__What the exercise asks__.
All lines in the entries below that hold "pairs" make up the answer.

__Study material__.

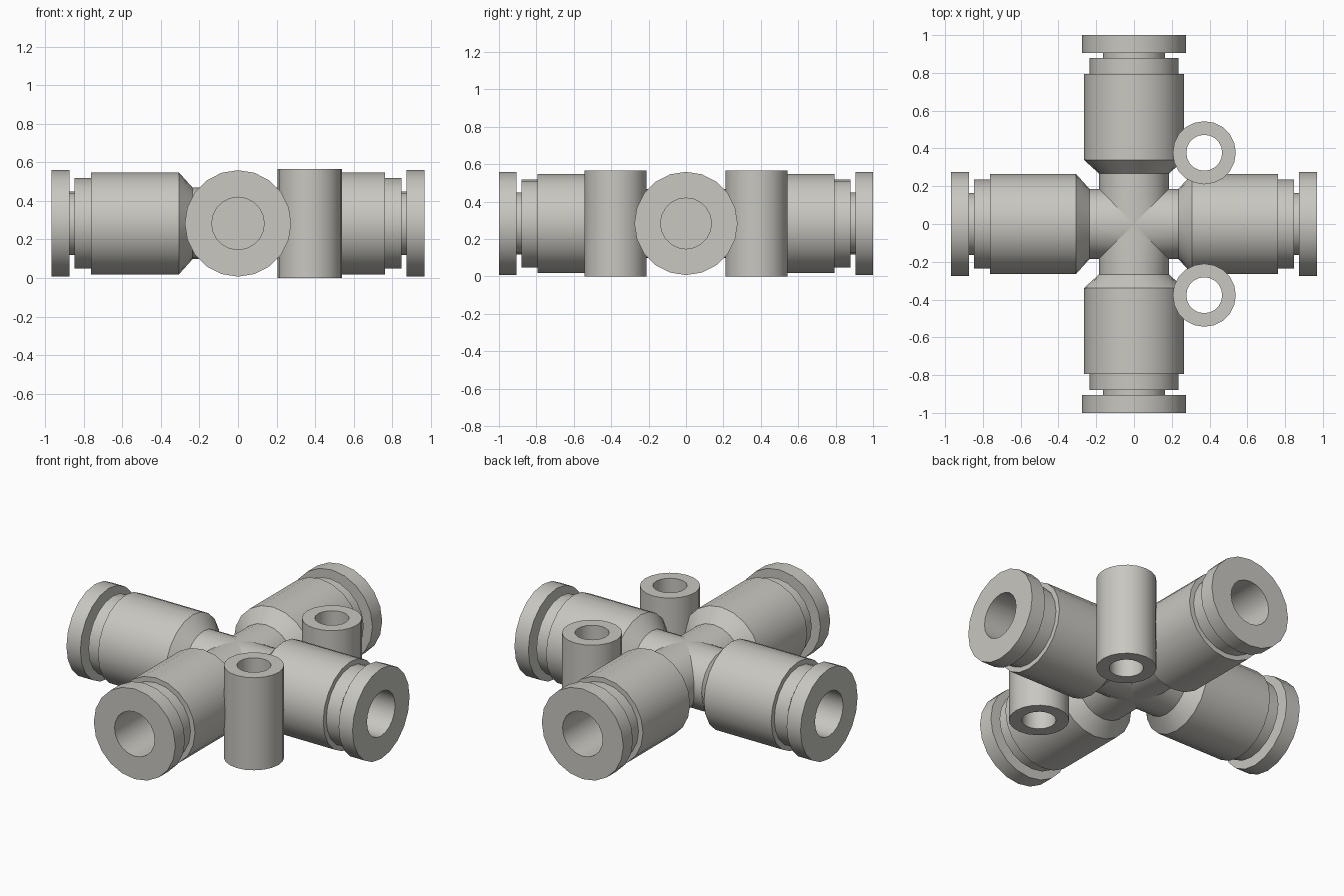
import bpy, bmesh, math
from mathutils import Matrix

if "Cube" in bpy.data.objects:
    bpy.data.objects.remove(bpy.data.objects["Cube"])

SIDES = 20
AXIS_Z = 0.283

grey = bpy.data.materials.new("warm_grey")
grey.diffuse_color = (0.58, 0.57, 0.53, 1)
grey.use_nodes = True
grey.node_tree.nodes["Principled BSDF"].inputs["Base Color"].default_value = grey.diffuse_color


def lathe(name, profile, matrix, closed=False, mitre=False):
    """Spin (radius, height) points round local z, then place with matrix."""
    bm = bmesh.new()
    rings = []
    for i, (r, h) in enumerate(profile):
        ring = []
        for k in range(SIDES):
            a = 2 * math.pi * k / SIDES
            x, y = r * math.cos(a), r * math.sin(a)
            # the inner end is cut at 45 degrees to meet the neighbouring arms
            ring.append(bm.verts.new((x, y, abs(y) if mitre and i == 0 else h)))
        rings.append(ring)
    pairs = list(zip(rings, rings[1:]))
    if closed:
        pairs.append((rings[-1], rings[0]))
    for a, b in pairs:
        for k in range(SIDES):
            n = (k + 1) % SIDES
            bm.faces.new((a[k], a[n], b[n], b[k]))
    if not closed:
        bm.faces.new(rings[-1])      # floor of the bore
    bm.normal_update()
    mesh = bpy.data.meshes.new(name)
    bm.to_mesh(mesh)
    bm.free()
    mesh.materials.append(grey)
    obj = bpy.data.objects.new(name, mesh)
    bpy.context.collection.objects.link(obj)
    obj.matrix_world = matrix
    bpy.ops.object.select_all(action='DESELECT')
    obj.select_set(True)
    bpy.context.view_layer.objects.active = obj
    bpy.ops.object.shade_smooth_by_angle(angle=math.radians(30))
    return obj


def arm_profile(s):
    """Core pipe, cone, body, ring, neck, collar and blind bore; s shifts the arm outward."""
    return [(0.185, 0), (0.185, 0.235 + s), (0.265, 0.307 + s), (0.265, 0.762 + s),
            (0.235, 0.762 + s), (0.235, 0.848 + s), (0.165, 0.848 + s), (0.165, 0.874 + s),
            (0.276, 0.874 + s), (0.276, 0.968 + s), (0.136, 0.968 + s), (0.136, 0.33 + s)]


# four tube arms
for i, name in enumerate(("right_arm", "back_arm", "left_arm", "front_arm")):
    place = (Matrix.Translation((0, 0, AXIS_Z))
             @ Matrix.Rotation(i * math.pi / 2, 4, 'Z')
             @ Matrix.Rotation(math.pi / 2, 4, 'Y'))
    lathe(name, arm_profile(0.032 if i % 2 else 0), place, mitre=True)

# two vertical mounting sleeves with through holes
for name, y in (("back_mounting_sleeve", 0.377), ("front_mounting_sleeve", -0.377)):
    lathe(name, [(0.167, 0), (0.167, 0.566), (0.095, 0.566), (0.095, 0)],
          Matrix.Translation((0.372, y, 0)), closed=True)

__Answer box__.
    pairs = list(zip(rings, rings[1:]))
        pairs.append((rings[-1], rings[0]))
    for a, b in pairs:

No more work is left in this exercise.